All publicly traded companies are required to file a 10-K report each year to the SEC. The 10-K report is similar to the annual report, except that it contains more detailed information about the company’s business, finances, and management. It also includes the bylaws of the company, other legal documents, and information about any lawsuits in which the company is involved. If you are looking for information that you can’t find in the annual report, be sure to check out the 10-K.
10-Q Reports (Quarterly Reports)
You can think of quarterly reports (also called 10-Q reports) as abbreviated versions of the annual report that are issued every three months instead of every year. Quarterly reports contain financial statements, a discussion from the management, and a list of “material events” that have occurred with the company (such as a stock split or acquisition).
Publicly traded companies must file Form 8-K with the SEC whenever any “material event” occurs that might affect the company’s financial condition. The list of material events that must be reported includes stock splits, mergers, management changes, and secondary stock offerings. This information will appear in the subsequent 10-Q, but the 8-K is a faster way to find out about such events.

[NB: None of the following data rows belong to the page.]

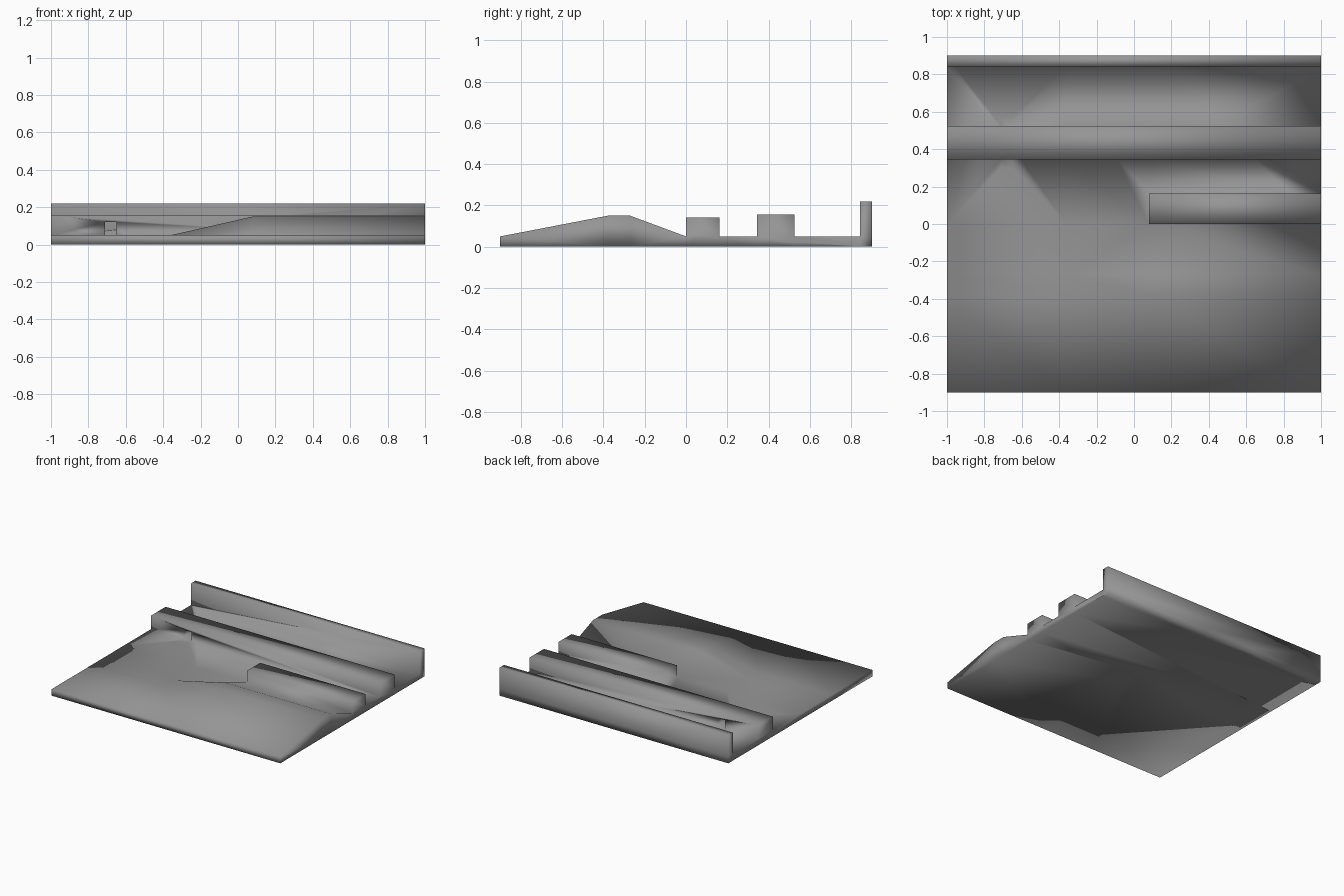
import bpy, bmesh

if "Cube" in bpy.data.objects:
    bpy.data.objects.remove(bpy.data.objects["Cube"])

stone = bpy.data.materials.new("dark_grey")
stone.diffuse_color = (0.3, 0.3, 0.3, 1)
stone.use_nodes = True
stone.node_tree.nodes["Principled BSDF"].inputs["Base Color"].default_value = stone.diffuse_color


def finish(name, bm):
    bmesh.ops.recalc_face_normals(bm, faces=bm.faces)
    for f in bm.faces:
        f.smooth = True
    me = bpy.data.meshes.new(name)
    bm.to_mesh(me)
    bm.free()
    me.materials.append(stone)
    ob = bpy.data.objects.new(name, me)
    bpy.context.collection.objects.link(ob)
    return ob


def extrude_xz(name, profile, y0, y1):
    """Extrude an x-z outline along y."""
    bm = bmesh.new()
    face = bm.faces.new([bm.verts.new((x, y0, z)) for x, z in profile])
    ext = bmesh.ops.extrude_face_region(bm, geom=[face])
    moved = [v for v in ext["geom"] if isinstance(v, bmesh.types.BMVert)]
    bmesh.ops.translate(bm, verts=moved, vec=(0, y1 - y0, 0))
    return finish(name, bm)


def bar(name, x0, x1, y0, y1, z0, z1):
    return extrude_xz(name, [(x0, z0), (x1, z0), (x1, z1), (x0, z1)], y0, y1)


FLOOR = 0.05

# Ground slab with the mound rising out of its front right part
xs = [-1.0, -0.36, 0.08, 1.0]
ys = [-0.9, -0.38, -0.27, 0.0, 0.9]
bm = bmesh.new()
grid = [[bm.verts.new((x, y, 0.15 if i >= 2 and j in (1, 2) else FLOOR))
         for j, y in enumerate(ys)] for i, x in enumerate(xs)]
for i in range(len(xs) - 1):
    for j in range(len(ys) - 1):
        bm.faces.new((grid[i][j], grid[i + 1][j],
                      grid[i + 1][j + 1], grid[i][j + 1]))
# Skirt down to the ground, then the underside
rim = [e for e in bm.edges if e.is_boundary]
ext = bmesh.ops.extrude_edge_only(bm, edges=rim)
for v in ext["geom"]:
    if isinstance(v, bmesh.types.BMVert):
        v.co.z = 0.0
bmesh.ops.holes_fill(bm, edges=[e for e in bm.edges if e.is_boundary], sides=0)
bmesh.ops.triangulate(bm, faces=[f for f in bm.faces if len(f.verts) == 4])
slab = finish("ground_slab", bm)

# Long rail with a small square tunnel through it
top = 0.157
rail = extrude_xz("tunnel_rail",
                  [(-1, 0), (1, 0), (1, top), (-1, top)], 0.345, 0.525)
tunnel = bar("tunnel_cutter", -0.71, -0.65, 0.3, 0.57, FLOOR, 0.12)

# Short block behind the mound and the tall back wall
block = bar("short_block", 0.08, 1, 0.0, 0.162, 0, 0.142)
wall = bar("back_wall", -1, 1, 0.842, 0.9, 0, 0.22)

# Weld everything into one smooth-shaded solid, then pierce the tunnel
for part, mode in ((rail, "UNION"), (block, "UNION"), (wall, "UNION"),
                   (tunnel, "DIFFERENCE")):
    mod = slab.modifiers.new(part.name, "BOOLEAN")
    mod.operation, mod.object, mod.solver = mode, part, "EXACT"
bpy.context.view_layer.objects.active = slab
slab.select_set(True)
for mod in list(slab.modifiers):
    bpy.ops.object.modifier_apply(modifier=mod.name)
for part in (rail, block, wall, tunnel):
    bpy.data.objects.remove(part)
slab.data.polygons.foreach_set("use_smooth", [True] * len(slab.data.polygons))
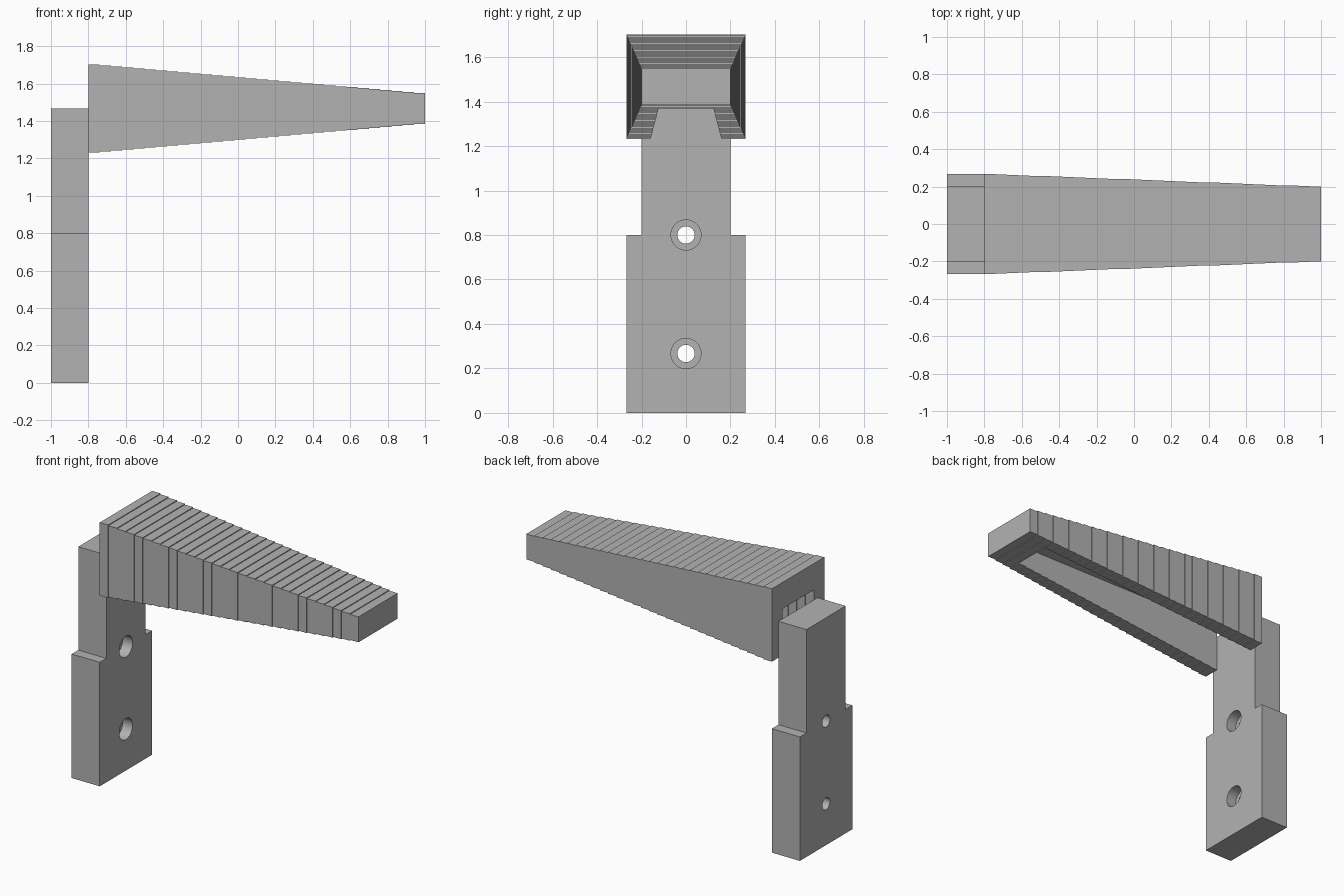
import bpy
import bmesh
import math
from mathutils import Matrix

cube = bpy.data.objects.get("Cube")
if cube:
    bpy.data.objects.remove(cube)

# One grey material
grey = bpy.data.materials.new("plain_grey")
grey.use_nodes = True
colour = (0.45, 0.45, 0.45, 1)
grey.diffuse_color = colour
grey.node_tree.nodes["Principled BSDF"].inputs["Base Color"].default_value = colour

STEPS = 30
X_BACK, X_TIP = -0.8, 1.0
MID_Z = 1.467


def finish(bm, name, helper=False):
    bmesh.ops.recalc_face_normals(bm, faces=bm.faces)
    mesh = bpy.data.meshes.new(name)
    bm.to_mesh(mesh)
    bm.free()
    obj = bpy.data.objects.new(name, mesh)
    mesh.materials.append(grey)
    bpy.context.collection.objects.link(obj)
    obj.hide_render = helper
    obj.hide_viewport = helper
    return obj


def lerp(a, b, t):
    return a + (b - a) * t


def stepped_taper(name, count, section, lead=0.0, helper=False):
    """Stair-stepped bar along x; section(t) gives half width, bottom, top."""
    bm = bmesh.new()
    pitch = (X_TIP - X_BACK) / STEPS
    rings = []
    for i in range(count):
        w, low, high = section(i / (STEPS - 1))
        start = X_BACK + i * pitch - (lead if i == 0 else 0)
        for x in (start, X_BACK + (i + 1) * pitch):
            corners = ((-w, low), (w, low), (w, high), (-w, high))
            rings.append([bm.verts.new((x, y, z)) for y, z in corners])
    for a, b in zip(rings, rings[1:]):
        for k in range(4):
            n = (k + 1) % 4
            bm.faces.new((a[k], a[n], b[n], b[k]))
    bm.faces.new(rings[0])
    bm.faces.new(rings[-1])
    return finish(bm, name, helper)


def cut(obj, cutter):
    mod = obj.modifiers.new("cut", 'BOOLEAN')
    mod.operation = 'DIFFERENCE'
    mod.solver = 'EXACT'
    mod.object = cutter


def arm_section(t):
    half = lerp(0.235, 0.082, t)
    return lerp(0.267, 0.2, t), MID_Z - half, MID_Z + half


def cavity_section(t):
    return lerp(0.16, 0.12, t), 1.1, MID_Z + lerp(0.065, 0.03, t)


# Tapered arm, hollow from below and open at the back
arm = stepped_taper("arm", STEPS, arm_section)
cavity = stepped_taper("arm_cavity_cutter", STEPS - 3, cavity_section, 0.1, True)
cut(arm, cavity)

# Upright plate: T-shaped outline extruded along x
bm = bmesh.new()
half_outline = [(0.267, 0), (0.267, 0.8), (0.2, 0.8), (0.2, MID_Z)]
outline = half_outline + [(-y, z) for y, z in reversed(half_outline)]
face = bm.faces.new([bm.verts.new((-1, y, z)) for y, z in outline])
extruded = bmesh.ops.extrude_face_region(bm, geom=[face])
moved = [v for v in extruded["geom"] if isinstance(v, bmesh.types.BMVert)]
bmesh.ops.translate(bm, verts=moved, vec=(0.2, 0, 0))
post = finish(bm, "upright_plate")


# Screw holes with a wider recess on the arm side
def hole_cutter(name, z, radius, x0, x1):
    bm = bmesh.new()
    place = Matrix.Translation(((x0 + x1) / 2, 0, z)) @ Matrix.Rotation(math.pi / 2, 4, 'Y')
    bmesh.ops.create_cone(bm, cap_ends=True, segments=40, radius1=radius,
                          radius2=radius, depth=x1 - x0, matrix=place)
    return finish(bm, name, True)


for label, z in (("lower", 0.267), ("upper", 0.8)):
    cut(post, hole_cutter(label + "_screw_hole_cutter", z, 0.039, -1.1, -0.7))
    cut(post, hole_cutter(label + "_screw_recess_cutter", z, 0.068, -0.87, -0.7))

# Keep flat faces crisp and round the hole walls
for obj in (arm, post):
    bpy.ops.object.select_all(action='DESELECT')
    obj.select_set(True)
    bpy.context.view_layer.objects.active = obj
    for mod in list(obj.modifiers):
        bpy.ops.object.modifier_apply(modifier=mod.name)
bpy.ops.object.shade_smooth_by_angle(angle=math.radians(30))
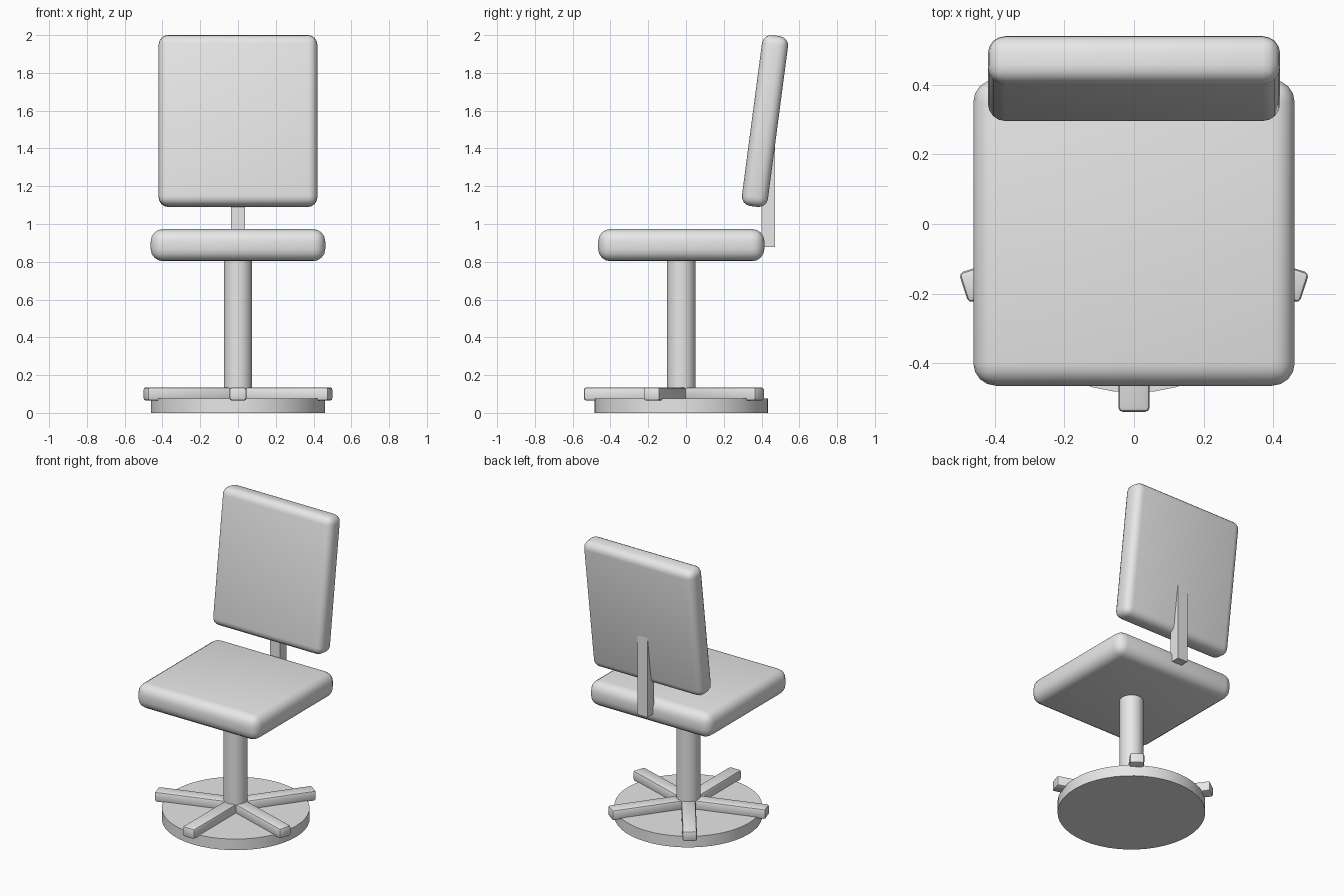
import bpy
import math

cube = bpy.data.objects.get("Cube")
if cube:
    bpy.data.objects.remove(cube, do_unlink=True)

AXIS_Y = -0.025  # centre line of the pedestal

grey = bpy.data.materials.new("light grey")
grey.use_nodes = True
colour = (0.8, 0.8, 0.8, 1)
grey.diffuse_color = colour
grey.node_tree.nodes["Principled BSDF"].inputs["Base Color"].default_value = colour


def finish(name, bevel=0, segments=3, angle=35):
    """Name, bevel, smooth and colour the active object."""
    obj = bpy.context.object
    obj.name = name
    obj.data.materials.append(grey)
    if bevel:
        mod = obj.modifiers.new("Rounded edges", "BEVEL")
        mod.width = bevel
        mod.segments = segments
        bpy.ops.object.modifier_apply(modifier=mod.name)
    bpy.ops.object.shade_smooth_by_angle(angle=math.radians(angle))
    return obj


def box(name, size, centre, bevel=0, segments=3, rotation=(0, 0, 0)):
    bpy.ops.mesh.primitive_cube_add(size=1, location=centre, rotation=rotation)
    bpy.context.object.scale = size
    bpy.ops.object.transform_apply(location=False, rotation=False, scale=True)
    return finish(name, bevel, segments)


def cylinder(name, radius, bottom, top, sides):
    bpy.ops.mesh.primitive_cylinder_add(
        vertices=sides, radius=radius, depth=top - bottom,
        location=(0, AXIS_Y, (bottom + top) / 2))
    return finish(name)


# Pedestal
cylinder("base_disc", 0.46, 0, 0.076, 48)
cylinder("column", 0.075, 0.07, 0.82, 32)

# Five spokes, the first pointing forward
SPOKE = 0.515
for i in range(5):
    a = math.radians(-90 + 72 * i)
    box(f"spoke_{i + 1}", (SPOKE, 0.09, 0.07),
        (SPOKE / 2 * math.cos(a), AXIS_Y + SPOKE / 2 * math.sin(a), 0.1),
        bevel=0.013, segments=2, rotation=(0, 0, a))

# Cushions
box("seat", (0.924, 0.88, 0.17), (0, AXIS_Y, 0.888), bevel=0.065, segments=4)
box("backrest", (0.84, 0.139, 0.912), (0, 0.418, 1.545), bevel=0.05, segments=4,
    rotation=(math.radians(-7.5), 0, 0))

# Upright bar that carries the backrest
box("backrest_bar", (0.076, 0.072, 0.6), (0, 0.436, 1.178))
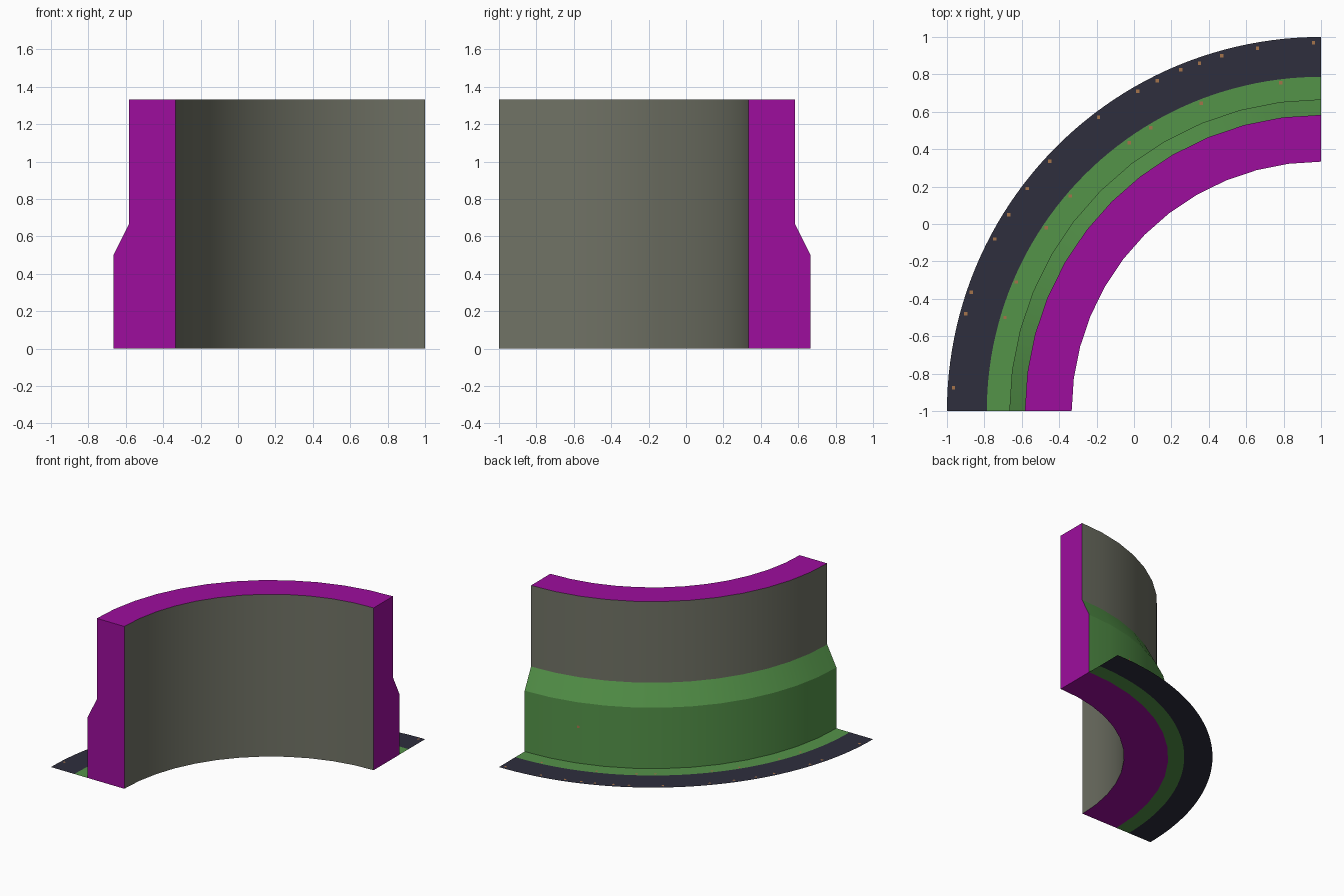
import bpy, bmesh, math

if "Cube" in bpy.data.objects:
    bpy.data.objects.remove(bpy.data.objects["Cube"])

CX, CY = 1.0, -1.0          # centre of the quarter turn
SEGS = 12                   # facets of the wall


def material(name, srgb):
    m = bpy.data.materials.new(name)
    lin = [((c / 255 + 0.055) / 1.055) ** 2.4 if c > 10 else c / 255 / 12.92 for c in srgb]
    m.diffuse_color = (*lin, 1)
    m.use_nodes = True
    m.node_tree.nodes["Principled BSDF"].inputs["Base Color"].default_value = m.diffuse_color
    return m


purple = material("purple", (157, 13, 157))
grey = material("warm grey", (112, 114, 101))
green = material("grass green", (84, 147, 73))
dark = material("dark slate", (46, 46, 61))
brown = material("brown", (165, 115, 75))


def at(r, deg, z=0.0):
    """Point at radius r, angle measured from the -x end towards +y."""
    a = math.radians(deg)
    return (CX - r * math.cos(a), CY + r * math.sin(a), z)


def finish(name, bm, mats):
    me = bpy.data.meshes.new(name)
    bm.to_mesh(me)
    bm.free()
    for m in mats:
        me.materials.append(m)
    ob = bpy.data.objects.new(name, me)
    bpy.context.collection.objects.link(ob)
    return ob


# Curved wall: profile (radius, z) swept through 90 degrees
profile = [(4 / 3, 0), (5 / 3, 0), (5 / 3, 0.5), (19 / 12, 2 / 3), (19 / 12, 4 / 3), (4 / 3, 4 / 3)]
side_mats = [0, 2, 2, 1, 0, 1]   # bottom, base, slope, outer, top, inner
bm = bmesh.new()
rings = [[bm.verts.new(at(r, 90 * i / SEGS, z)) for r, z in profile] for i in range(SEGS + 1)]
n = len(profile)
for a, b in zip(rings, rings[1:]):
    for j in range(n):
        k = (j + 1) % n
        bm.faces.new((a[j], a[k], b[k], b[j])).material_index = side_mats[j]
bm.faces.new(rings[0])
bm.faces.new(rings[-1])
bmesh.ops.recalc_face_normals(bm, faces=bm.faces)
wall = finish("curved_wall", bm, [purple, grey, green])
bpy.context.view_layer.objects.active = wall
wall.select_set(True)
bpy.ops.object.shade_smooth_by_angle(angle=math.radians(20))


# Flat ground strip: grass verge next to the wall, dark outer band
def wall_radius(deg):
    """Radius of the faceted wall foot at this angle."""
    step = 90 / SEGS
    off = deg % step - step / 2
    return 5 / 3 * math.cos(math.radians(step / 2)) / math.cos(math.radians(off))


bm = bmesh.new()
rows = []
for i in range(SEGS * 4 + 1):
    d = 90 * i / (SEGS * 4)
    rows.append([bm.verts.new(at(r, d)) for r in (wall_radius(d), 1.787, 2.0)])
for a, b in zip(rows, rows[1:]):
    for j in range(2):
        bm.faces.new((a[j], b[j], b[j + 1], a[j + 1])).material_index = j
for f in bm.faces:
    if f.normal.z < 0 or f.calc_center_median() is None:
        f.normal_flip()
bm.normal_update()
for f in bm.faces:
    if f.normal.z < 0:
        f.normal_flip()
finish("ground_strip", bm, [green, dark])

# Small brown specks scattered on the strip (x, y)
specks = [(0.96, 0.97), (0.66, 0.94), (0.47, 0.90), (0.35, 0.86), (0.25, 0.825), (0.125, 0.765),
          (0.02, 0.71), (-0.19, 0.57), (-0.45, 0.335), (-0.57, 0.19), (-0.67, 0.05),
          (-0.745, -0.08), (-0.87, -0.365), (-0.90, -0.48), (-0.965, -0.875),
          (0.785, 0.755), (0.36, 0.645), (0.09, 0.515), (-0.025, 0.435), (-0.34, 0.15),
          (-0.47, -0.02), (-0.63, -0.31), (-0.69, -0.50)]
bm = bmesh.new()
h = 0.009
for x, y in specks:
    bm.faces.new([bm.verts.new((x + u, y + v, 0.002)) for u, v in ((-h, -h), (h, -h), (h, h), (-h, h))])
# One speck on the wall base
bm.faces.new([bm.verts.new(at(5 / 3 + 0.002, 74.5 + u, 0.3 + v))
              for u, v in ((-0.3, -h), (-0.3, h), (0.3, h), (0.3, -h))])
finish("specks", bm, [brown])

Every year, each publicly traded company holds a meeting at which the company’s business is discussed and common shareholders cast their votes for the Board of Directors. Shortly before each annual meeting, companies send out a document called a proxy statement to each shareholder. The proxy statement contains a list of the business concerns to be addressed at the meeting and a ballot for voting on company initiatives and electing the new Board. This proxy ballot authorizes someone else at the meeting (usually the management team) to vote on your behalf.